Saved data entries:
........
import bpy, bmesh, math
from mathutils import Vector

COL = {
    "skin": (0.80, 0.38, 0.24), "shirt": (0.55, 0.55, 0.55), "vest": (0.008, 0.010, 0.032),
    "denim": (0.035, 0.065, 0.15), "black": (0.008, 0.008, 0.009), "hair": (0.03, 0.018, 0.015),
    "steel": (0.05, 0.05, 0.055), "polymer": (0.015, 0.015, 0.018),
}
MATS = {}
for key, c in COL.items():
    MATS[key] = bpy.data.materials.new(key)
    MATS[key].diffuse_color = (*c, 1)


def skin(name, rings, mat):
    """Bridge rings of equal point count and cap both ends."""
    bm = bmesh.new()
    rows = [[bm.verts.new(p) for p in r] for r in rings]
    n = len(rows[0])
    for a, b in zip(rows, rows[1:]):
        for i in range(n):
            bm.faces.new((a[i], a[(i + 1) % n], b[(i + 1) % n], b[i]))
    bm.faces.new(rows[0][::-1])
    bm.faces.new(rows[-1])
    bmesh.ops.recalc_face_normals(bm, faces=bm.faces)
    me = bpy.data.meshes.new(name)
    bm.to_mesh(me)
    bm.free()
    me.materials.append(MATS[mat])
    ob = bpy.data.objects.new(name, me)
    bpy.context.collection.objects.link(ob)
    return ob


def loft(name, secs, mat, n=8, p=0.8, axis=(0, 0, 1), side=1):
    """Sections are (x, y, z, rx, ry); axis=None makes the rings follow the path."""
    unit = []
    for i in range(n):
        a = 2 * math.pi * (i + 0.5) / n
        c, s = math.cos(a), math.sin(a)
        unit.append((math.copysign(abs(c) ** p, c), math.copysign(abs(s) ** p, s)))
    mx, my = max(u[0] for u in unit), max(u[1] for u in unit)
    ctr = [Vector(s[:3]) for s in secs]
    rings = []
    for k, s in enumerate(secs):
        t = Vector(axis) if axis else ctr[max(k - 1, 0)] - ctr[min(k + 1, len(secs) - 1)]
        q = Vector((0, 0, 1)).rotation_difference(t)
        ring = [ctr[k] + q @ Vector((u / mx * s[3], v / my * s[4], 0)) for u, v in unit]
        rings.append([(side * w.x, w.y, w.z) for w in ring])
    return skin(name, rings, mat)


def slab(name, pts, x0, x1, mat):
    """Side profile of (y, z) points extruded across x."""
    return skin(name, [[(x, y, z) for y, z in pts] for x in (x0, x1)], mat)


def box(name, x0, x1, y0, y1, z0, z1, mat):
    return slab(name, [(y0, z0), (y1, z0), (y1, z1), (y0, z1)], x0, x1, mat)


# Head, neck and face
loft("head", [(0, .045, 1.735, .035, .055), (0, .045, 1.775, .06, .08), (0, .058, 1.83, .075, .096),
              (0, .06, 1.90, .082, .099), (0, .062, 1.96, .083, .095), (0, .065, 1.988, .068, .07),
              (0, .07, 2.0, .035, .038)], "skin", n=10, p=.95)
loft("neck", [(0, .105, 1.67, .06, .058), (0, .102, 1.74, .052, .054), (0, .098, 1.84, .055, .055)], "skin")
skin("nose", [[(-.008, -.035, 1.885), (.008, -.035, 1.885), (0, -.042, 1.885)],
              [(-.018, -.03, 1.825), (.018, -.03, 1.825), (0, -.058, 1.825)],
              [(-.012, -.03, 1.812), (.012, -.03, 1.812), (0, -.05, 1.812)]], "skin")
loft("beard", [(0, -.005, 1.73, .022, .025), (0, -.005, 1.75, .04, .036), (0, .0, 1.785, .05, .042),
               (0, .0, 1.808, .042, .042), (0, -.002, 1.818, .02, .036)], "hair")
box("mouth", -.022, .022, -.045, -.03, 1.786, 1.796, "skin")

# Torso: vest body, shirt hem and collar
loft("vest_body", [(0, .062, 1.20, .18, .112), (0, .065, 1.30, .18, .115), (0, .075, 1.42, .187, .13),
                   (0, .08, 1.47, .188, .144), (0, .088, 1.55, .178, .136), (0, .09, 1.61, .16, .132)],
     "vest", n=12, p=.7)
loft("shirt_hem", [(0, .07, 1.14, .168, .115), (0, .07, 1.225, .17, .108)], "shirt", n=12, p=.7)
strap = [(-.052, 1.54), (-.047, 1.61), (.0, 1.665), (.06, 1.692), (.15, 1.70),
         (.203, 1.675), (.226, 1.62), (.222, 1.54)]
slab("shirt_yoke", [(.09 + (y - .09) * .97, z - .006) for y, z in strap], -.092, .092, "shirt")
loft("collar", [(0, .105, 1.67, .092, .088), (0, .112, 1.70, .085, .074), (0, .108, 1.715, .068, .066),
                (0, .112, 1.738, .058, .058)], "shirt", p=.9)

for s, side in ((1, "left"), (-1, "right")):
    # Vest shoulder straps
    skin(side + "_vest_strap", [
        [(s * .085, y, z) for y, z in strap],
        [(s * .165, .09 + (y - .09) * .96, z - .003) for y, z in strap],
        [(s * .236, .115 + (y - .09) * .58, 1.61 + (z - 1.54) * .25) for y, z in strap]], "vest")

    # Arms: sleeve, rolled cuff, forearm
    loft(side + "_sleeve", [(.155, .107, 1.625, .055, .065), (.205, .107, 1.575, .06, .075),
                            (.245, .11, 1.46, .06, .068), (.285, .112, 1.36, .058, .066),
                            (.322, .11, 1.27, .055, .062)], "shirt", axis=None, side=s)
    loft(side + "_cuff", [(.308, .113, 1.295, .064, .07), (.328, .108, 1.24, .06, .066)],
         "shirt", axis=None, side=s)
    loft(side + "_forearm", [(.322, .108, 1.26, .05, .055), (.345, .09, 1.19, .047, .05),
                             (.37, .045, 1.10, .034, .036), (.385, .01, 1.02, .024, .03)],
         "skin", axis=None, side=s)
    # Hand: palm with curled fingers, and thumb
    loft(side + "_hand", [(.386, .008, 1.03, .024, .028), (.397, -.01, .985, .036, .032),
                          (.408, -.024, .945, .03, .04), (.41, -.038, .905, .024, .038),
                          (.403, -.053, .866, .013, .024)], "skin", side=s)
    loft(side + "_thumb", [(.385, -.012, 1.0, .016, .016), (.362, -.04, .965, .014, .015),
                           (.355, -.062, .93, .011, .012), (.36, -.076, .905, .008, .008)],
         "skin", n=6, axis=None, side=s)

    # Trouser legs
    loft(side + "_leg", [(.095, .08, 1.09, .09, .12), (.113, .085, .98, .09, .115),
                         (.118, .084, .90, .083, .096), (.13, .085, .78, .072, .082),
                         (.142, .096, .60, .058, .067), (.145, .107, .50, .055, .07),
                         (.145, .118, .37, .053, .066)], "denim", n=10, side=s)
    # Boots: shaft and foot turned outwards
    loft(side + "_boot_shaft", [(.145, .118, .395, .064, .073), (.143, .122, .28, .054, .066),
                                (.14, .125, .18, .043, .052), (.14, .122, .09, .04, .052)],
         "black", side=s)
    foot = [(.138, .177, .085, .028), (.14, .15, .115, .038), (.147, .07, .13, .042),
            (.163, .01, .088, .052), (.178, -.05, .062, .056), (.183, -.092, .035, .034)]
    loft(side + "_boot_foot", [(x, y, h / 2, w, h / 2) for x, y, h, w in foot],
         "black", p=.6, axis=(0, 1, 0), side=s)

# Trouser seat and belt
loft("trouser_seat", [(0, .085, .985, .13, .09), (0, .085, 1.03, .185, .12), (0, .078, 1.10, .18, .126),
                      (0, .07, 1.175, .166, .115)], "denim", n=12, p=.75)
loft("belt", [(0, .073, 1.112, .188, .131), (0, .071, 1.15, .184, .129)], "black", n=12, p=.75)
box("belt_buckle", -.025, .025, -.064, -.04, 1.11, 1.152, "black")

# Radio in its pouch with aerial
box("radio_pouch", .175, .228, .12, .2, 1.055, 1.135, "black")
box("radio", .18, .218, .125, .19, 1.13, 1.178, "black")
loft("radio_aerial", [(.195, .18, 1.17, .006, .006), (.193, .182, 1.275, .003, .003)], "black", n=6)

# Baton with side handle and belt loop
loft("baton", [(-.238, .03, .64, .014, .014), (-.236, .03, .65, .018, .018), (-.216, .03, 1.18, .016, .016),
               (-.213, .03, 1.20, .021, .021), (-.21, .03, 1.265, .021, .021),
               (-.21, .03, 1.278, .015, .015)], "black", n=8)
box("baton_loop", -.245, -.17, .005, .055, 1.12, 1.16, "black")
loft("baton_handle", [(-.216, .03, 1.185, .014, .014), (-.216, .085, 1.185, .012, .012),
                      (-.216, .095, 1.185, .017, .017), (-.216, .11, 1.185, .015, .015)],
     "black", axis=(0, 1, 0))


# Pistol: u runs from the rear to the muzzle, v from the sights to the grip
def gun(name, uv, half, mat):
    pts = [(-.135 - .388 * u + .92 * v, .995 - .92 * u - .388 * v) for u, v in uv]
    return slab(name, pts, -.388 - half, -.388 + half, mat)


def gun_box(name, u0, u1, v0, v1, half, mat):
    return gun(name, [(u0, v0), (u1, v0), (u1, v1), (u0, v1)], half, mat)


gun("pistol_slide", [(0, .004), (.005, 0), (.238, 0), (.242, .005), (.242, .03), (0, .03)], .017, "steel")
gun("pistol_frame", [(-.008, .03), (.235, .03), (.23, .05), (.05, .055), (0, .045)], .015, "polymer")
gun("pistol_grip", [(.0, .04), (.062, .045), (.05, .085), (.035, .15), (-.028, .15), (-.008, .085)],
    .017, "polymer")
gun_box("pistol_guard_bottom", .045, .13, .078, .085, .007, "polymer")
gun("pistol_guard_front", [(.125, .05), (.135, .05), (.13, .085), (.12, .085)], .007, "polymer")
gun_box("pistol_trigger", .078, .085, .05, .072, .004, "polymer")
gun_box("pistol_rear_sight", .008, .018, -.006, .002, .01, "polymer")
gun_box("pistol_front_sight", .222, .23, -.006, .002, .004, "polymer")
........
**What you have to do**: When a line of the data holds the string "bmesh", pick it out and copy it.

**Task answer**:
import bpy, bmesh, math
    bm = bmesh.new()
    bmesh.ops.recalc_face_normals(bm, faces=bm.faces)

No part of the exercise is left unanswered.